Protest at Egyptian president’s palace turns violent
CAIRO — A protest by at least 100,000 Egyptians outside the presidential palace in Cairo turned violent today as tensions grew over Islamist President Mohammed Morsi’s seizure of nearly unrestricted powers and a draft constitution hurriedly adopted by his allies. Crowds around the capital and in the coastal city of Alexandria were still swelling several hours after nightfall. The large turnout signaled sustained momentum for the opposition, which brought out at least 200,000 protesters to Cairo’s Tahrir Square a week ago and a comparable number on Friday. They are demanding the Morsi rescind decrees that placed him above judicial oversight. In a brief outburst, police fired tear gas to stop protesters approaching the palace in the capital’s Heliopolis district. Morsi was in the palace conducting business as usual while the protesters gathered outside. But he left for home through a back door when the crowds “grew bigger,” according to a presidential official. The violence erupted when protesters pushed aside a barricade topped with barbed wire several hundred yards from the palace walls. Police fired tear gas, and then retreated. With that barricade removed, protesters moved closer to the palace’s walls, with police apparently choosing not to try and push the crowds back. Soon afterwards, police abandoned the rest of the barricades, allowing the crowds to surge ahead to the walls of the palace complex. But there were no attempts to storm the palace, guarded inside by the army’s Republican Guard.
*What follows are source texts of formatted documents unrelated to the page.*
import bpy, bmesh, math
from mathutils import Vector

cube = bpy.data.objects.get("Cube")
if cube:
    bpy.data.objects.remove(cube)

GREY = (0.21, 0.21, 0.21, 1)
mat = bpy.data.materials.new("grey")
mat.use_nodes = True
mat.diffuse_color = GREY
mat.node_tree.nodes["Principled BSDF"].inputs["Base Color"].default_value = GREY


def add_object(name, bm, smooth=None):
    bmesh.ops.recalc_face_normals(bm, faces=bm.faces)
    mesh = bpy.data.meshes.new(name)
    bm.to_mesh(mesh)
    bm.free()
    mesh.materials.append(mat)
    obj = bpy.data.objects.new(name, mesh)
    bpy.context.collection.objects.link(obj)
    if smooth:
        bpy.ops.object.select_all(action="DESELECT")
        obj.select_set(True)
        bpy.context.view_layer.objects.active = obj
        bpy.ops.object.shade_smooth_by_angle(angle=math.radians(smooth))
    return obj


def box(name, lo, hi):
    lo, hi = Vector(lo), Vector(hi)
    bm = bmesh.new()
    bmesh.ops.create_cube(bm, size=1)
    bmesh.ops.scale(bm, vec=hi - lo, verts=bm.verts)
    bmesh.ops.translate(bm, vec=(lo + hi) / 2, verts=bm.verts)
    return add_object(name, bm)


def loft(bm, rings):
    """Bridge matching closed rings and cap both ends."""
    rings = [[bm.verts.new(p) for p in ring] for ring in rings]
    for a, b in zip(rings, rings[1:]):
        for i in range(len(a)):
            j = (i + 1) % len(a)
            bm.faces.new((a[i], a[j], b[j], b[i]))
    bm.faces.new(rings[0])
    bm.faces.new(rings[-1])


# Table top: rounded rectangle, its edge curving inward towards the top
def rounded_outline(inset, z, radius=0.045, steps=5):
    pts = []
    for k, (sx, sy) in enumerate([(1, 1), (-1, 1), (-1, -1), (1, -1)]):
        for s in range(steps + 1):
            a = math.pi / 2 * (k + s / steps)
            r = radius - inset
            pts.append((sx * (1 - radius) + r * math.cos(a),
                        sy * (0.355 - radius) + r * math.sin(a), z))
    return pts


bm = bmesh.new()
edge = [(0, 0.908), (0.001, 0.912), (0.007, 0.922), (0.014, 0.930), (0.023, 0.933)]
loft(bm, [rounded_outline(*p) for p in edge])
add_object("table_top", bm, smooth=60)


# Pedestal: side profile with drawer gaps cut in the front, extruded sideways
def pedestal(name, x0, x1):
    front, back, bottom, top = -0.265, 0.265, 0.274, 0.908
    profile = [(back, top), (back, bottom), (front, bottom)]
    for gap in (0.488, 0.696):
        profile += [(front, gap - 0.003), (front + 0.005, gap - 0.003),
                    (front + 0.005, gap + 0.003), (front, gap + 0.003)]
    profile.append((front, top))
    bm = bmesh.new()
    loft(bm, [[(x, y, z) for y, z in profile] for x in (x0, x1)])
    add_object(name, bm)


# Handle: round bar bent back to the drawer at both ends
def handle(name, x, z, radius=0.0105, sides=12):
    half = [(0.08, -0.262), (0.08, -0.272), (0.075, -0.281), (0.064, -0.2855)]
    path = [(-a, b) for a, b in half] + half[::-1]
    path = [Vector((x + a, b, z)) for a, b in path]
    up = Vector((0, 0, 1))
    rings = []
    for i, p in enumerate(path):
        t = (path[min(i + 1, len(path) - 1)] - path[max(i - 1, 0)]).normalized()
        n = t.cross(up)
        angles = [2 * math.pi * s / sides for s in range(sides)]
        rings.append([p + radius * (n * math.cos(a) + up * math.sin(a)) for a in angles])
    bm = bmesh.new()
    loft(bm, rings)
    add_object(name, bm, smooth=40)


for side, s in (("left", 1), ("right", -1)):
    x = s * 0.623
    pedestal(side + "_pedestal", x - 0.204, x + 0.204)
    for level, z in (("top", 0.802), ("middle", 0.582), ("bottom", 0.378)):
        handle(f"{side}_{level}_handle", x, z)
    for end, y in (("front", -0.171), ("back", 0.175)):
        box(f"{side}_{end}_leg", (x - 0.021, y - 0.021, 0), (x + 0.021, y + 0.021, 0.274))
The brief outburst of violence left 18 people injured, none seriously.